▶ **What is needed**:
Output the line containing "bmesh.ops.create_cube(bm, size=1)", then every remaining line of the entries below, exactly as written and with no other text.

▶ **Data listing**:
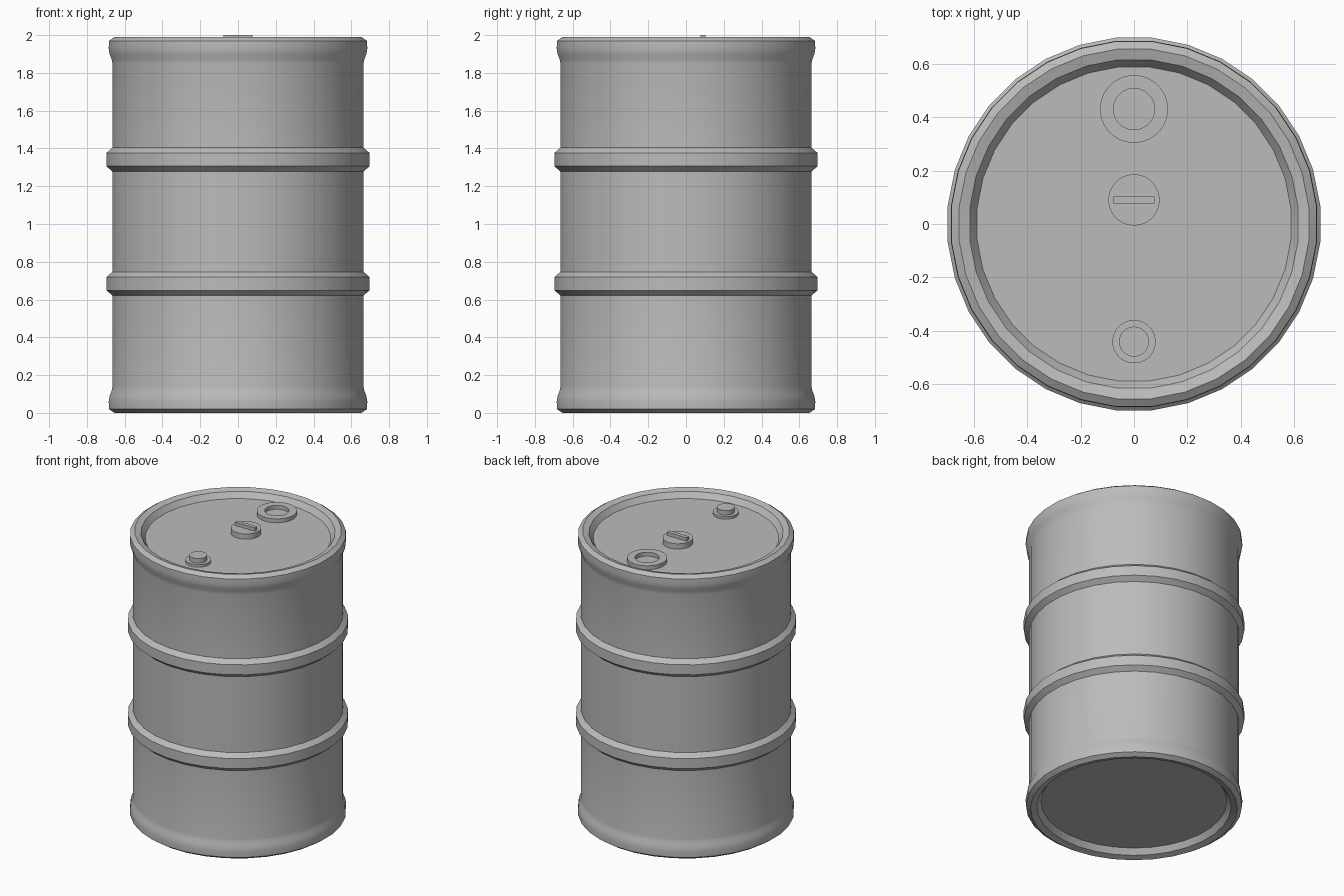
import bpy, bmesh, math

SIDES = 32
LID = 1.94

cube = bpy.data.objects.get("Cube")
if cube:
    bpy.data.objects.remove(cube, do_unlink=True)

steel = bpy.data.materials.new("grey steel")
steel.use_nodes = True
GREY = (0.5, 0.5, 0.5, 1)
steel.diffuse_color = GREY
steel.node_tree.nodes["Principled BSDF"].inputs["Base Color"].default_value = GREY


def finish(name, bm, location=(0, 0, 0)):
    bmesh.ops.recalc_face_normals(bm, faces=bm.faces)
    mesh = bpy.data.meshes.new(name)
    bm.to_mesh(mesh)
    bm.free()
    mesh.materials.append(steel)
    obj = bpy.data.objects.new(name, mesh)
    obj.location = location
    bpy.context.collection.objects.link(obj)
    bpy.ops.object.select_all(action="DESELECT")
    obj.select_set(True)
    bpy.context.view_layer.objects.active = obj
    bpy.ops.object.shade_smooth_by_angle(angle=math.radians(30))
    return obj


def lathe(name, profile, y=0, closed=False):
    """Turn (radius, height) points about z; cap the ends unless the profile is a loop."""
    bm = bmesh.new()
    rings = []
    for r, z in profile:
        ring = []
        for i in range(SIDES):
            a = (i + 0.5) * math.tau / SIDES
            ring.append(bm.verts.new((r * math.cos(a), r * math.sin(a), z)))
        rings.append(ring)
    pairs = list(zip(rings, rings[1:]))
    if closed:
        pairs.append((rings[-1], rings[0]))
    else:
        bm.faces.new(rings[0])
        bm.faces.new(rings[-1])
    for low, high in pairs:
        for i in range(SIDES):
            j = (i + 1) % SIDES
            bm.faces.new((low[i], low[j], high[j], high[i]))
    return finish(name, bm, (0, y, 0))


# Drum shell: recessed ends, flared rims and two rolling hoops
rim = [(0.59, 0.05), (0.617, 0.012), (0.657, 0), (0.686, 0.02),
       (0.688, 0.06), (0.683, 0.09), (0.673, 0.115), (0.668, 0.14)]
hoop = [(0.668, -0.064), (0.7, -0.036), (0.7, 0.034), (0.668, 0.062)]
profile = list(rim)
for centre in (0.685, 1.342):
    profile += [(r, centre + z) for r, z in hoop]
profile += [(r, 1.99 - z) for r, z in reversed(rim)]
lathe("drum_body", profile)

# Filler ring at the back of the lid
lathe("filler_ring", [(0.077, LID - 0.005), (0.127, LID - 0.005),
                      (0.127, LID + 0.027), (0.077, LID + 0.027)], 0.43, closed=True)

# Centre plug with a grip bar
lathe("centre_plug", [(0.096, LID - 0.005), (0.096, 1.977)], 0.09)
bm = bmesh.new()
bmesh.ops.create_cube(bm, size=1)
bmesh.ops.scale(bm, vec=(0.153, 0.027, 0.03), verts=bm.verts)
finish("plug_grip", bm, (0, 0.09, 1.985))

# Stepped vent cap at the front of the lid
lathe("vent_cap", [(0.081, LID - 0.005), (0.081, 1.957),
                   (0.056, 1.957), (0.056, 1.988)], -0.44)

▶ **Output of the task**:
bmesh.ops.create_cube(bm, size=1)
bmesh.ops.scale(bm, vec=(0.153, 0.027, 0.03), verts=bm.verts)
finish("plug_grip", bm, (0, 0.09, 1.985))

# Stepped vent cap at the front of the lid
lathe("vent_cap", [(0.081, LID - 0.005), (0.081, 1.957),
                   (0.056, 1.957), (0.056, 1.988)], -0.44)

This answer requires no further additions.